Freight transport

After traffic on the Freisen – Grügelborn section was discontinued in 1955 and officially shut down two years later, the Grügelborn – Schwarzerden section only served as a siding for the Schwarzerden station. It was served via the Ostertal route. Freight traffic continued on this section until 1969. After the cessation of passenger traffic, only transfer freight trains ran on the Ostertalbahn , which initially served Niederkirchen, later exclusively black earth. The most important freight customer on site was the armaments company Industriewerke Saar (IWS) , which has a siding branching off from the station. There was not a single switch along the Ostertalbahn between Ottweiler and Schwarzerden, which means that the IWS actually had the longest industrial track in Germany. Due to this freight customer, there were often shipments that exceeded the loading gauge .

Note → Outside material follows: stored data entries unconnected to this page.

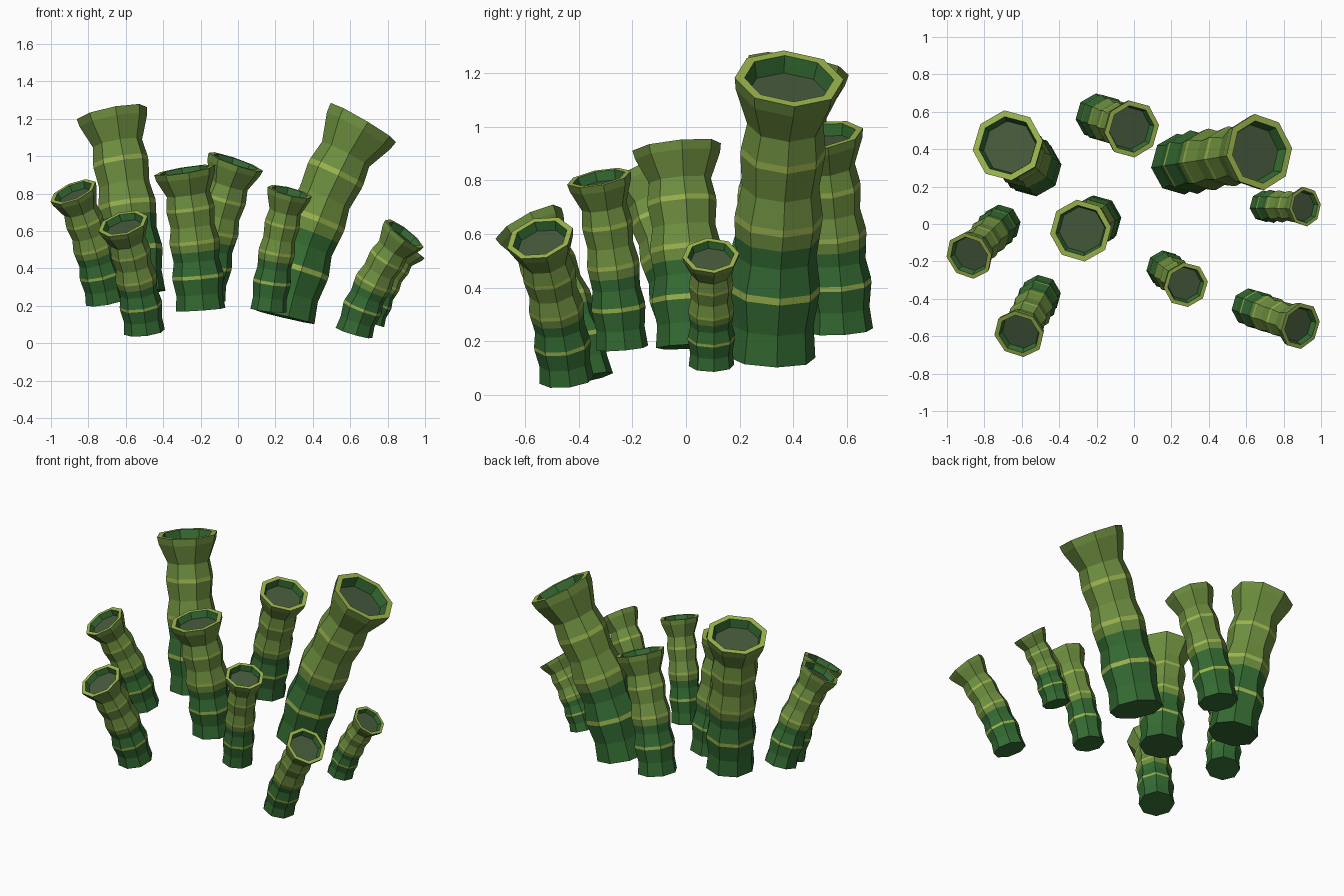
import bpy, bmesh, math
from mathutils import Vector

if "Cube" in bpy.data.objects:
    bpy.data.objects.remove(bpy.data.objects["Cube"])


def mat(name, col):
    m = bpy.data.materials.new(name)
    m.diffuse_color = (*col, 1)
    m.use_nodes = True
    m.node_tree.nodes["Principled BSDF"].inputs["Base Color"].default_value = m.diffuse_color
    return m


MATS = [mat("dark_green", (.034, .145, .032)), mat("olive_green", (.155, .275, .050)),
        mat("light_band", (.33, .46, .076)), mat("hollow_green", (.060, .100, .044))]
DARK, OLIVE, LIGHT, HOLLOW = range(4)

# profile rings: (fraction of length, radius relative to rim, colour of the strip above)
PROFILE = [
    (0.00, .80, DARK), (0.11, .745, DARK), (0.225, .83, LIGHT), (0.25, .83, DARK),
    (0.35, .735, DARK), (0.42, .775, OLIVE), (0.475, .805, LIGHT), (0.50, .805, OLIVE),
    (0.60, .71, OLIVE), (0.715, .78, LIGHT), (0.74, .775, OLIVE),
    (0.83, .70, OLIVE), (0.955, .96, OLIVE), (1.00, 1.00, LIGHT),
    (1.00, .82, DARK), (0.945, .74, HOLLOW),
]
SIDES = 8


def tube(name, base, top, rim):
    base, top = Vector(base), Vector(top)
    axis = top - base
    up = Vector((0, 0, 1))
    # stem leans less at the foot and more at the mouth
    foot = (axis.normalized() * .6 + up * .4).normalized()
    ctrl = base + foot * axis.length * .5
    bm = bmesh.new()
    rings = []
    for t, r, _ in PROFILE:
        c = base * (1 - t) ** 2 + ctrl * 2 * t * (1 - t) + top * t * t
        tan = (ctrl - base) * (1 - t) + (top - ctrl) * t
        q = up.rotation_difference(tan.normalized())
        ring = []
        for k in range(SIDES):
            a = math.tau * k / SIDES + .12
            ring.append(bm.verts.new(c + q @ Vector((math.cos(a), math.sin(a), 0)) * r * rim))
        rings.append(ring)
    for i in range(len(rings) - 1):
        lo, hi = rings[i], rings[i + 1]
        for k in range(SIDES):
            n = (k + 1) % SIDES
            f = bm.faces.new((lo[k], lo[n], hi[n], hi[k]))
            f.material_index = PROFILE[i][2]
    bm.faces.new(rings[0][::-1]).material_index = DARK
    bm.faces.new(rings[-1]).material_index = HOLLOW
    me = bpy.data.meshes.new(name)
    bm.to_mesh(me)
    bm.free()
    for m in MATS:
        me.materials.append(m)
    bpy.context.collection.objects.link(bpy.data.objects.new(name, me))


# stems: base centre, mouth centre, rim radius
STEMS = [
    ((-.54, .30, .27), (-.675, .42, 1.23), .192),
    ((-.20, .02, .18), (-.285, -.035, .925), .167),
    ((-.71, .00, .22), (-.882, -.17, .81), .132),
    ((.163, -.238, .175), (.277, -.325, .81), .122),
    ((.25, .32, .14), (.67, .385, 1.18), .205),
    ((-.50, -.38, .06), (-.615, -.588, .64), .138),
    ((.70, .095, .11), (.915, .093, .52), .107),
    ((.62, -.445, .055), (.89, -.545, .585), .128),
    ((-.19, .575, .24), (-.012, .508, .97), .155),
]
for i, s in enumerate(STEMS):
    tube("hollow_stem_%d" % (i + 1), *s)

Museum railway traffic

Museum rail traffic has been taking place since 2001. It is carried out from March to October at irregular intervals; three pairs of trains run between Ottweiler and Schwarzerden. During this time, special company trains also come onto the route. In November and December, the so-called "Nikolaus special train" is used.

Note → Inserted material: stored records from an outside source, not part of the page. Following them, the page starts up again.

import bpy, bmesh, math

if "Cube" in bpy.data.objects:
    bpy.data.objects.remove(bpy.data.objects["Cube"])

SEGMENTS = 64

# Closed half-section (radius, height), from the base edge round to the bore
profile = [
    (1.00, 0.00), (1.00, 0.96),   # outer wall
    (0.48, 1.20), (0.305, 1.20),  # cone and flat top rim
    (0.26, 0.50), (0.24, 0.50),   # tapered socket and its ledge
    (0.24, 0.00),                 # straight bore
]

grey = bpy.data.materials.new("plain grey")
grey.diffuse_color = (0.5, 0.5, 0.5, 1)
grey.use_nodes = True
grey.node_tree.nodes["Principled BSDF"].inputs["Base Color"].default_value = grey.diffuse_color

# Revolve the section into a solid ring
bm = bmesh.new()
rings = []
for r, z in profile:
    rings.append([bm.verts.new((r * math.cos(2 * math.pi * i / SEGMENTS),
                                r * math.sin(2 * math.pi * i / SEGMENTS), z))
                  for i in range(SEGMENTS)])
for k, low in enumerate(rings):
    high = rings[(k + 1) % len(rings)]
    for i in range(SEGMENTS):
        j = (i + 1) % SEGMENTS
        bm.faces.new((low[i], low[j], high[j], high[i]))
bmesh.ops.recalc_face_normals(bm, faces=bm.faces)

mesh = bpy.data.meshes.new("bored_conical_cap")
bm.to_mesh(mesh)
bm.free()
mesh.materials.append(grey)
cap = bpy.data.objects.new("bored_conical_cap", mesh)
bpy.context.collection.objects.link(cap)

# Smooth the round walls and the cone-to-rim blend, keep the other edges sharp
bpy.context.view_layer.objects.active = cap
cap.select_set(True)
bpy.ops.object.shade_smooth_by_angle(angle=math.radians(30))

  • Hans-Joachim Emich, Rolf Becker: The railways on Glan and Lauter . Self-published, Waldmohr 1996, ISBN 3-9804919-0-0 .
  • Wolfgang Fiegenbaum, Wolfgang Klee: Farewell to the rails. Disused railway lines from 1980-1990 . Transpress Verlag, Stuttgart 1997, ISBN 3-613-71073-0 .

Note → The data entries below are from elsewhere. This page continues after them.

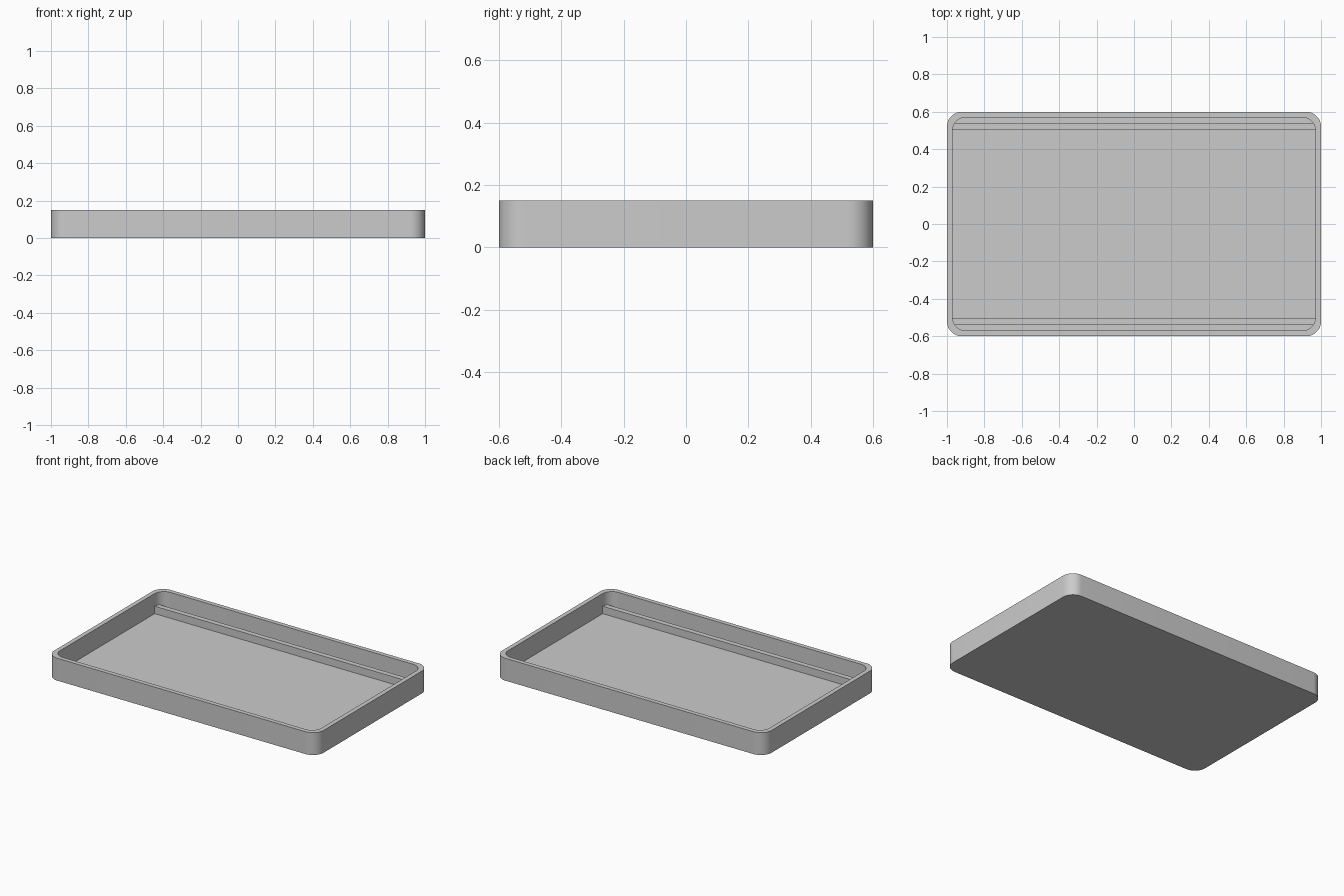
import bpy, bmesh, math

cube = bpy.data.objects.get("Cube")
if cube:
    bpy.data.objects.remove(cube, do_unlink=True)

grey = bpy.data.materials.new("light grey")
grey.use_nodes = True
colour = (0.6, 0.6, 0.6, 1)
grey.diffuse_color = colour
grey.node_tree.nodes["Principled BSDF"].inputs["Base Color"].default_value = colour

HEIGHT, FLOOR, RAIL_TOP = 0.15, 0.015, 0.065
STEPS = 12


def finish(name, bm):
    bmesh.ops.recalc_face_normals(bm, faces=bm.faces)
    mesh = bpy.data.meshes.new(name)
    bm.to_mesh(mesh)
    bm.free()
    mesh.materials.append(grey)
    obj = bpy.data.objects.new(name, mesh)
    bpy.context.collection.objects.link(obj)
    return obj


def rounded_loop(bm, half_x, half_y, radius, z):
    """Ring of vertices around a rounded rectangle."""
    ring = []
    for corner, (sx, sy) in enumerate([(1, 1), (-1, 1), (-1, -1), (1, -1)]):
        for i in range(STEPS + 1):
            a = math.pi / 2 * (corner + i / STEPS)
            ring.append(bm.verts.new((sx * (half_x - radius) + radius * math.cos(a),
                                      sy * (half_y - radius) + radius * math.sin(a), z)))
    return ring


# Hollow tray: outer wall, rim, inner wall, floor and underside
bm = bmesh.new()
outer, inner = (1.0, 0.6, 0.08), (0.97, 0.57, 0.07)
rings = [rounded_loop(bm, *outer, 0), rounded_loop(bm, *outer, HEIGHT),
         rounded_loop(bm, *inner, HEIGHT), rounded_loop(bm, *inner, FLOOR)]
for low, high in zip(rings, rings[1:]):
    for i in range(len(low)):
        j = (i + 1) % len(low)
        bm.faces.new((low[i], low[j], high[j], high[i]))
bm.faces.new(rings[0])
bm.faces.new(rings[-1])
tray = finish("tray", bm)
bpy.context.view_layer.objects.active = tray
tray.select_set(True)
bpy.ops.object.shade_smooth_by_angle(angle=math.radians(30))

# Low rails running along the long sides, with a narrow slot behind each
for name, side in (("front_rail", -1), ("back_rail", 1)):
    bm = bmesh.new()
    bmesh.ops.create_cube(bm, size=1)
    bmesh.ops.scale(bm, vec=(1.94, 0.035, RAIL_TOP - FLOOR), verts=bm.verts)
    bmesh.ops.translate(bm, vec=(0, side * 0.52, (RAIL_TOP + FLOOR) / 2), verts=bm.verts)
    finish(name, bm)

Web links

Individual evidence

  1. Railway adventure trail, Ostertalbahn . Retrieved February 5, 2013 .
  2. Hans-Joachim Emich, Rolf Becker: The railways to Glan and Lauter . 1996, p. 7th ff .
  3. Hans-Joachim Emich, Rolf Becker: The railways to Glan and Lauter . 1996, p. 31 f .
  4. Heinz Sturm: The Palatinate Railways (=  publications of the Palatinate Society for the Advancement of Science . Volume 53 ). pro MESSAGE, Ludwigshafen am Rhein 2005, ISBN 3-934845-26-6 , p. 236 f .
  5. Hans-Joachim Emich, Rolf Becker: The railways to Glan and Lauter . 1996, p. 31 ff .
  6. Hans-Joachim Emich, Rolf Becker: The railways to Glan and Lauter . 1996, p. 50 ff .
  7. Hans-Joachim Emich, Rolf Becker: The railways to Glan and Lauter . 1996, p. 53 ff .
  8. Hans-Joachim Emich, Rolf Becker: The railways to Glan and Lauter . 1996, p. 55 ff .
  9. a b c The Ostertalbahn and the Ostertal - rail travel and hiking . Retrieved May 7, 2013 .
  10. Hans-Joachim Emich, Rolf Becker: The railways to Glan and Lauter . 1996, p. 65 .
  11. a b The Ostertalbahn - then and now - a chronology of the rail route through the Ostertal and the efforts to preserve and continue to use the Ostertal region. Retrieved February 5, 2013 .
  12. Railway adventure trail, Ostertalbahn . Retrieved April 28, 2013 .
  13. August 31, 2008 First Saarland "Railway Adventure Trail" opened - railway technical information along the hiking trail . Retrieved April 28, 2013 .
  14. AL black earths . Archived from the original on July 1, 2013 ; Retrieved May 7, 2013 .
  15. ^ A b Wolfgang Fiegenbaum, Wolfgang Klee: Farewell to the rail. Disused railway lines from 1980–1990 . 1997, p. 153 .
  16. The Ostertalbahn / Westrichbahn railway adventure trail begins in Schwarzerden. Retrieved May 7, 2013 .
  17. Our collection - the future needs an origin. Retrieved May 7, 2013 .
  18. ^ A b Hans-Joachim Emich, Rolf Becker: The railways to Glan and Lauter . 1996, p. 31 .
  19. ^ A b Hans-Joachim Emich, Rolf Becker: The railways to Glan and Lauter . 1996, p. 49 .
  20. Hans-Joachim Emich, Rolf Becker: The railways to Glan and Lauter . 1996, p. 32 .
  21. Hans-Joachim Emich, Rolf Becker: The railways to Glan and Lauter . 1996, p. 64 .
  22. Hans-Joachim Emich, Rolf Becker: The railways to Glan and Lauter . 1996, p. 139 .
  23. Wolfgang Fiegenbaum, Wolfgang Klee: Farewell to the rail. Disused railway lines from 1980-1990 . 1997, p. 203 .
  24. Hans-Joachim Emich, Rolf Becker: The railways to Glan and Lauter . 1996, p. 67 .
  25. On the move with our museum train . Retrieved February 5, 2013 .